On February 9, Egypt opened the Rafah border with the Gaza strip “indefinitely” and “until further notice,” according to an Egyptian security source. This move comes after a two-day negotiation session between opposing Palestinian parties Hamas and Fatah in Cairo in regards to the legislative and presidential elections due to be held in Gaza and the West Bank in May and June 2021 – the first free elections since the 2006 presidential elections that catalyzed the Battle of Gaza. The parties agreed to have an ‘electoral court’ to arbitrate any disputes resulting from the election process or the results of the elections. Only uniformed Palestinian police will have a presence at the elections, and they will regulate election sites lawfully. The elections are expected to go ahead despite the fragile nature of peace in the region.
Although more than 4500 people have crossed the Rafah border since its opening, there is much uncertainty about the recent border opening. A vendor near Rafah border whose living depends on the opening of the Rafah border emphasizes that “as long as there are disputes, the crossing will continue to open and close.” There is considerable uncertainty among Egyptian authorities about the status of the border. According to AFP news agency, an Egyptian security source believes “this isn’t a routine or normal opening.

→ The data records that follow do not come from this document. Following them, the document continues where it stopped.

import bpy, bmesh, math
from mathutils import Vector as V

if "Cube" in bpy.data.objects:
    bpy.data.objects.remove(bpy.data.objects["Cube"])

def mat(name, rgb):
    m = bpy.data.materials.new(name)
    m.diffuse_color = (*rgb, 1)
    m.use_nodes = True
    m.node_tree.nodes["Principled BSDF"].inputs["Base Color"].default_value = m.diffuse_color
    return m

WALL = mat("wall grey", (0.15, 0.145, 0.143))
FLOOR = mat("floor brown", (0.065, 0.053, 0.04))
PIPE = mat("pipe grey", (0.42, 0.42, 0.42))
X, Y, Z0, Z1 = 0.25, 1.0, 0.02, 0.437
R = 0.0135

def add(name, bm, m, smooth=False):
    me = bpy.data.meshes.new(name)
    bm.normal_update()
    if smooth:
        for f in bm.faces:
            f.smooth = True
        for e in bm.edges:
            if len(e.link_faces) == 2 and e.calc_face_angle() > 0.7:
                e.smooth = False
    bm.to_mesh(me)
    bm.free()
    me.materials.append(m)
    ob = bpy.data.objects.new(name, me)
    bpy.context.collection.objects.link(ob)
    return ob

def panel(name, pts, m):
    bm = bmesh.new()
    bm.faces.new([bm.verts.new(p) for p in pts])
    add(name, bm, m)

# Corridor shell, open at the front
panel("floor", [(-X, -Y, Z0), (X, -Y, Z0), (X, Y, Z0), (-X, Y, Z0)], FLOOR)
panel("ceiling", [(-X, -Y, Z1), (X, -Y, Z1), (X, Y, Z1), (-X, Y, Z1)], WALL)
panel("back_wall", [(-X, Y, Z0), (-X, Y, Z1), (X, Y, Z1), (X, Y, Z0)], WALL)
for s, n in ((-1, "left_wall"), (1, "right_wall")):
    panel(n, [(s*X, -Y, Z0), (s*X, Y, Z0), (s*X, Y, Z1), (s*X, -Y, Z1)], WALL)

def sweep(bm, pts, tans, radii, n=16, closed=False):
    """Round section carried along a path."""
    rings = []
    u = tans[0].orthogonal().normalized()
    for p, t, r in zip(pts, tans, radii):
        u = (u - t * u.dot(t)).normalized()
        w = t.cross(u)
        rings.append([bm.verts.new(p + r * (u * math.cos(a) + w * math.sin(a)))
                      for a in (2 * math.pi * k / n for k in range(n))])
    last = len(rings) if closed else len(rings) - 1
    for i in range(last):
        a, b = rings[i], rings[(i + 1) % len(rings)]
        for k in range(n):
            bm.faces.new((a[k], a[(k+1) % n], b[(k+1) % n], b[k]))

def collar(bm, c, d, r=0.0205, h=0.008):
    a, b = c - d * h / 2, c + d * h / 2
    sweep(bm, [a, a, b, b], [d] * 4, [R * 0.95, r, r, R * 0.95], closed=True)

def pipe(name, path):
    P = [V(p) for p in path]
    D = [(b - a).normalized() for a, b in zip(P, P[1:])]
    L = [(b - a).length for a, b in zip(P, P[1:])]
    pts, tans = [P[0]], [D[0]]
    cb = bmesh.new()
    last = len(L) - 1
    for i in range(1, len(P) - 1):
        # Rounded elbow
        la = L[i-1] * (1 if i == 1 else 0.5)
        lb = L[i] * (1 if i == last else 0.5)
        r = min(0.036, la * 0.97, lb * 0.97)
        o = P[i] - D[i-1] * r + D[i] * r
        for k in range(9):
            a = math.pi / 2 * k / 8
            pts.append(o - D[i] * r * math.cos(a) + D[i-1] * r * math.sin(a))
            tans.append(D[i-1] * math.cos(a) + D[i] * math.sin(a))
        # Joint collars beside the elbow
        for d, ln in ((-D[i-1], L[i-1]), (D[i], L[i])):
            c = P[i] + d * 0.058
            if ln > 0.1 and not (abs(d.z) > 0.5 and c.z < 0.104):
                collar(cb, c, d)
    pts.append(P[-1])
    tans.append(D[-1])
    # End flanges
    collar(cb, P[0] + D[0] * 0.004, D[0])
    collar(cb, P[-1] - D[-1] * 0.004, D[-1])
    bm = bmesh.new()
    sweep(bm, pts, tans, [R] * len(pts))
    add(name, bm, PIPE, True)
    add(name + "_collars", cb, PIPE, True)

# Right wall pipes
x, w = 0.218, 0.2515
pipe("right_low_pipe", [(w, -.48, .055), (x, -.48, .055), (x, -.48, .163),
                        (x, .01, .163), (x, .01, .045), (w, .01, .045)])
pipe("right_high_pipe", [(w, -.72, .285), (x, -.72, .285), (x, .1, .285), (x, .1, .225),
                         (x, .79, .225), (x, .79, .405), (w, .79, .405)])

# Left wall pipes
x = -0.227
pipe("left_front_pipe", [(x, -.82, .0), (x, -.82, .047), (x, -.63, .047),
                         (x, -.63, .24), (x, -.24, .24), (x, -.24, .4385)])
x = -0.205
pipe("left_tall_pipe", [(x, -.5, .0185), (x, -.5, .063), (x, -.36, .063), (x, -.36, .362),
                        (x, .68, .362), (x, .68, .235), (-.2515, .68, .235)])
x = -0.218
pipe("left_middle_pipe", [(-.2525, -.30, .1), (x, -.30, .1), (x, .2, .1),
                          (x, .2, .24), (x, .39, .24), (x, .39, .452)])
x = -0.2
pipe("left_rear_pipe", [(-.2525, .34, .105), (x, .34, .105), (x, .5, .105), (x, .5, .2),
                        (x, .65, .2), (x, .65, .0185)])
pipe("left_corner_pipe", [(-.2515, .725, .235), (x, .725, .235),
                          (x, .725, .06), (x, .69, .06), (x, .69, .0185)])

This is the first time in years that the Rafah border crossing is opening indefinitely.”
However, the opening of the Rafah border comes in a series of seemingly permanent moves by Egyptian and Palestinian authorities that aim to create a suitable atmosphere for peaceful negotiations between Hamas and Fatah. According to Al Jazeera, the opening of the border is considered to be “an incentive for reconciliation between the main Palestinian forces [Hamas and Fatah].” The ultimate aim is to diplomatically persuade both factions to hold peaceful elections in Gaza and the West Bank in order to unify the region under a single elected government. The importance of this, is that it will undoubtedly reinstate a period of negotiation and cooperation between Hamas, Fatah, Egypt and Israel to secure peace in the region and to confront other pressing issues such as the COVID-19 Pandemic.
This is particularly important as the Gaza strip’s Rafah border with Egypt has been the strip’s only border to the outside world that is not controlled by Israel since the 1979 Egypt-Israel Peace Treaty. The Gaza strip houses approximately 2 million Palestinians and is often their only path to critical resources such as health care, food and humanitarian aid. In agreement with Israel, Egyptian authorities officially closed the border in 2007 in an attempt to stabilize the region after the Battle of Gaza, which saw Hamas militants forcefully remove Fatah leaders from their positions and take over the Gaza strip after Fatah refused to recognize a Hamas victory in the 2006 parliamentary elections. Since 2007, the Rafah border has been sporadically open only a few days at a time to allow Palestinians access to medical care, education and other resources. Recently, due to the COVID-19 pandemic, the border has been closely monitored and closed more often to avoid the spread of COVID-19 in the strip.
The opening of the Rafah border amidst peaceful negotiations between Hamas, Fatah and Egypt is a hopeful sign of cooperation in the time of an ongoing health crisis in the region. The unprecedented nature of the most recent border opening points to the willingness of key parties in the region to shift policies to protect the health of Palestinians and to slowly reinstate peace after 15 excruciating years of violence, instability and destruction.